Josephus, too, was pleased to refer to the Essenes and wrote: ” They despise wealth, and the common life they practise is marvellous. Thus, it is impossible to find among them any one who wishes to distinguish himself by property. For it is a law that those who are admitted into this sect transfer their property to the order. Consequently there is neither privation and poverty, nor superfluity and luxury.”
In regard to marriage, it is stated by some that the Essenes preferred celibacy, while others assert they married. It would appear that in this respect they thought as the Apostle Paul, who gave the preference to celibacy, but did not forbid marriage. With the quotations we have given from Pirke Aboth and the institutions of the Essenes, we have already penetrated into the intellectual life of primitive Christianity.
The anti-political tendency among the Essenes is noteworthy; they turned aside from the State, and held social ethics and social economy to be the essential things.
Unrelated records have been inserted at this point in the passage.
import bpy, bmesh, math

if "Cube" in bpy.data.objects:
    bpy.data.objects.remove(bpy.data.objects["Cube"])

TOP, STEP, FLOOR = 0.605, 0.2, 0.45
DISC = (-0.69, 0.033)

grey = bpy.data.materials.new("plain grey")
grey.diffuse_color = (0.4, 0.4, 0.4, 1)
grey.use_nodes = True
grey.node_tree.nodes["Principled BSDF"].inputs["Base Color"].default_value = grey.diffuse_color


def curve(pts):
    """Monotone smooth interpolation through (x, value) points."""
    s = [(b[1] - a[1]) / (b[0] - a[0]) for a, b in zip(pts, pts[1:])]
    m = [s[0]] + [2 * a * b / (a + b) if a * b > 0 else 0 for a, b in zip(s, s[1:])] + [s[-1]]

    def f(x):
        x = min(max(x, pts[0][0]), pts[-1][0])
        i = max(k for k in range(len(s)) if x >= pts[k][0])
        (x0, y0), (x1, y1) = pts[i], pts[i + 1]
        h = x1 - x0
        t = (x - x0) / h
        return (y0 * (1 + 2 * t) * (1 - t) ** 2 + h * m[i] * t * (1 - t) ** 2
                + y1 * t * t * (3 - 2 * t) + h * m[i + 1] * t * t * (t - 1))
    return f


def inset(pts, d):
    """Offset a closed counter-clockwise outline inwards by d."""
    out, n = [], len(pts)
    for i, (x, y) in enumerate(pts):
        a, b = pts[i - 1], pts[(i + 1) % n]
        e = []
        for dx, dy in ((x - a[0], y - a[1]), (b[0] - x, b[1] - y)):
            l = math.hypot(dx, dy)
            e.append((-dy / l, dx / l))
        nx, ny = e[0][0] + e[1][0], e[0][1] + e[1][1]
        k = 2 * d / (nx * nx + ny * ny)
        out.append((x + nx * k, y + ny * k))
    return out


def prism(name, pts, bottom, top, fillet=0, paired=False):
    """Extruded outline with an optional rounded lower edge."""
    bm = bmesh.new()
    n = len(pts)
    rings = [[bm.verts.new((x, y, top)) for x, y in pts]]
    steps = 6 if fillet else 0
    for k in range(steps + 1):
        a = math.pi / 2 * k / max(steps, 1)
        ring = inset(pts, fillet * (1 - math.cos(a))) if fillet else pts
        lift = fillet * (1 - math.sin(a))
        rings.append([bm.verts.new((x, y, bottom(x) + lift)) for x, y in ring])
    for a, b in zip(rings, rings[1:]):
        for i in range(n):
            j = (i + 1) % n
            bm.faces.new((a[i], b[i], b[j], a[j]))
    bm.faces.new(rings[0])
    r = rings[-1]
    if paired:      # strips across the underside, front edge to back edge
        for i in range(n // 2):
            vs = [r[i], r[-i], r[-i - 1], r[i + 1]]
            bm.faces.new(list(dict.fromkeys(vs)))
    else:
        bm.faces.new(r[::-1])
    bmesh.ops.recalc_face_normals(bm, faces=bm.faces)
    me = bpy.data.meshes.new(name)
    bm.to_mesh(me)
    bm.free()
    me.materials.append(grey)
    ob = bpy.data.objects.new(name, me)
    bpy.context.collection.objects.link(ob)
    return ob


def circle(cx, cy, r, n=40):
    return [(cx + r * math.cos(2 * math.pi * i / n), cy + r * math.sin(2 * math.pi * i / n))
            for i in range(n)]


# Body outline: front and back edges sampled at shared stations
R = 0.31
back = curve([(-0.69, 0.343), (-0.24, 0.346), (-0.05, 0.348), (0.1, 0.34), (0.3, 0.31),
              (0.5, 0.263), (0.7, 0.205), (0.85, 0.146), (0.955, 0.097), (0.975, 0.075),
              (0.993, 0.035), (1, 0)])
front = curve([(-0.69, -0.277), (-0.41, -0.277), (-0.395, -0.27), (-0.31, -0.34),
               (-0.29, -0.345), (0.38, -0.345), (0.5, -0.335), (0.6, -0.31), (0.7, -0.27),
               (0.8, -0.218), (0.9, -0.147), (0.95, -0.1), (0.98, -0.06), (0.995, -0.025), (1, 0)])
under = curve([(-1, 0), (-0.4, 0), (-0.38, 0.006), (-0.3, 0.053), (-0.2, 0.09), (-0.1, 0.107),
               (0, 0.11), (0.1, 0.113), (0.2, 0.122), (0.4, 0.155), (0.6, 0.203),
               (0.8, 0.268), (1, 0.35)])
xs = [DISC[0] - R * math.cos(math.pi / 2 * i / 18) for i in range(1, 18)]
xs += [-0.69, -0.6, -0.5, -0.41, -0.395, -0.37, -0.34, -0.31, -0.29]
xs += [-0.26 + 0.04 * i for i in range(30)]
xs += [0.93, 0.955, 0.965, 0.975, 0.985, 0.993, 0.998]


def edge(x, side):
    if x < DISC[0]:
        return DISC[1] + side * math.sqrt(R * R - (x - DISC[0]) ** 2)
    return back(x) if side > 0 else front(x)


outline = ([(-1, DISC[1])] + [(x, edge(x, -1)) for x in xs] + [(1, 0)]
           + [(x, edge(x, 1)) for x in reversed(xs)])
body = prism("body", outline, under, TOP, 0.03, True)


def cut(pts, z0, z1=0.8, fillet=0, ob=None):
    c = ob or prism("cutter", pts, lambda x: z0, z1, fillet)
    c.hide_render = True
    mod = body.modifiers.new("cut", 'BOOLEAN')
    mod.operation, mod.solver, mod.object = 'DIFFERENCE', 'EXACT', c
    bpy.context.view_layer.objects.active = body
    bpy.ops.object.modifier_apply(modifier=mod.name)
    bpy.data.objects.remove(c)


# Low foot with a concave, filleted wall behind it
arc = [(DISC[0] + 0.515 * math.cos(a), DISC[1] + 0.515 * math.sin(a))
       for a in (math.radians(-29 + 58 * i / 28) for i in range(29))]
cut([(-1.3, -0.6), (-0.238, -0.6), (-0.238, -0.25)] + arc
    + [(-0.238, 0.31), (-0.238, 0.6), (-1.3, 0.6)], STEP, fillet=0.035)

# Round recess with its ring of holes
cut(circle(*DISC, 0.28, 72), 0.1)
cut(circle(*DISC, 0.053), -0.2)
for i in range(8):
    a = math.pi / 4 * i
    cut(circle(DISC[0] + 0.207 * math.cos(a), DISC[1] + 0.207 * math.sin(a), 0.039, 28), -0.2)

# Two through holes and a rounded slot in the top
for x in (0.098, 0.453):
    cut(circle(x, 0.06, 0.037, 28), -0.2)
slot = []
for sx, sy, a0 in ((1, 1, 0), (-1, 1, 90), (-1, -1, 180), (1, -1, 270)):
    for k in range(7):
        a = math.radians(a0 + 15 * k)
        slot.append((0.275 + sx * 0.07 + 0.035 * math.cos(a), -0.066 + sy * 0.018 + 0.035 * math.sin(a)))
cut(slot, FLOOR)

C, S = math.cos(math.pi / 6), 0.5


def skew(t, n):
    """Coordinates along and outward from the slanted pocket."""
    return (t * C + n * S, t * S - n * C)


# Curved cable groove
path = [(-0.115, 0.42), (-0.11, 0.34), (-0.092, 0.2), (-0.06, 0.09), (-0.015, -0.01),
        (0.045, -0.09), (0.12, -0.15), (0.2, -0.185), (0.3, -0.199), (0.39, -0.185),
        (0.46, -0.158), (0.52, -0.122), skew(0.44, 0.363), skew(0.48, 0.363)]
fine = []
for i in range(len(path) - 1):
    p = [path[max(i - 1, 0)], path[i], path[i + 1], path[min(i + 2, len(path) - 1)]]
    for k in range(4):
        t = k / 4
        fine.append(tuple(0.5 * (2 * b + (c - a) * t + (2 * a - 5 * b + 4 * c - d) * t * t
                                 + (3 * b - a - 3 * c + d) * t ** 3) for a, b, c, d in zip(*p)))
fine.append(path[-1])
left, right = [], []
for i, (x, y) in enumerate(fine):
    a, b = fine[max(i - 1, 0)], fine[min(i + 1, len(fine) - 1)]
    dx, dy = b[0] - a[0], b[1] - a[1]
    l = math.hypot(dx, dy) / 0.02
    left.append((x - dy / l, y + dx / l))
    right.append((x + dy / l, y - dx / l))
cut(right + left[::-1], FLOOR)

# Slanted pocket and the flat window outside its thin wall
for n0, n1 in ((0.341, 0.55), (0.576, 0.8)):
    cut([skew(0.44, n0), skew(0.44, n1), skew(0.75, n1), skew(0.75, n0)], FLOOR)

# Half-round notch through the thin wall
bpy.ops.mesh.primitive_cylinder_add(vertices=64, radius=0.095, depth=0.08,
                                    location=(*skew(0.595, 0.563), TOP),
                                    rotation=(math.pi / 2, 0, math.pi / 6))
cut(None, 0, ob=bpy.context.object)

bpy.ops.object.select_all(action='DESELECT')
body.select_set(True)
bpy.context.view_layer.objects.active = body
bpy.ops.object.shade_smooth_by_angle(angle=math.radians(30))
This feature was characteristic throughout the entire history of the Israelites in Palestine. In contrast to the Greeks, who were engaged so vigorously with constitutional questions and investigated the most various forms of government, the Jews passed through only a solitary political crisis, about the year 1000 B.C., when they progressed from tribal organisation to State organisation and founded a kingship. Gradually there developed among the Jews a strong antipathy to all State organization involving compulsion. This antipathy found its first expression in a condemnation of the monarchy, in I Samuel viii., which is of later origin. The conduct of the great imperial Powers which dominated Palestine— the whole history of the great ancient empires whose waves overflowed into Palestine—was, in fact, not calculated to make State politicians of a people which so earnestly sought after righteousness. A strong sidelight on the attitude of the Jews towards the State is thrown by the following passage which is preserved in the Talmud: “No person here below (on earth) becomes a State official, but is condemned above (in heaven) as an evil-doer.” God is the sole ruler, and his commandments are the principles and guides of mankind.
Social Struggles in Antiquity by Max Beer. Translated by H. J. Stenning. Small, Maynard and Company Publishers, Boston. 1922.
Contents: I) INTRODUCTION, The Meaning of the Term ‘Antiquity’, Ancient Communistic Theory Natural Rights, II) PALESTINE, Social Conditions, Class Antagonisms and Prophets, Social Righteousness, Efforts at Reform, The Jewish Communists Essenes, III) GREECE, Economic and Social Development, Economic Antagonisms, IV) THE PRACTICE OF COMMUNISM IN SPARTA, The Lycurgian Legislation, Agis The First Communist Martyr, The Reforms of Cleomenes, Communistic Settlement in Lipara, V) COMMUNISTIC THEORIES IN ATHENS, Solon’s Middle-Class Reforms, Capitalism and Disintegration, Plato, Aristotle versus Plato and Phaleas, The Poets of Social Comedy, Aristophanes, Zeno Communistic Descriptions Egypt under the Ptolemies, The Downfall of Greece, VI) ROME, Character of Roman Historical Writing, Patricians and Plebeians, World Policy and Dissolution, Reform Struggles Gracchus Catiline and Cicero, Slave Insurrections, Spartacus, VII) ROMAN SOCIAL CRITICS, The Laments of the Dispossessed, Longings for Simplicity Freedom and Harmony, VIII) PRIMITIVE CHRISTIANITY, Pre-Christian Palestine, Jesus, Communism in the Primitive Communities, The Spirit of Christianity and of the Patristics, The Millennium Communistic Kingdom of God, Downfall of the Ancient World, Causes of the Downfall of the Ancient World, INDEX. 222 pages.
PDF of original book: https://archive.org/download/socialstrugglesi00beer/socialstrugglesi00beer.pdf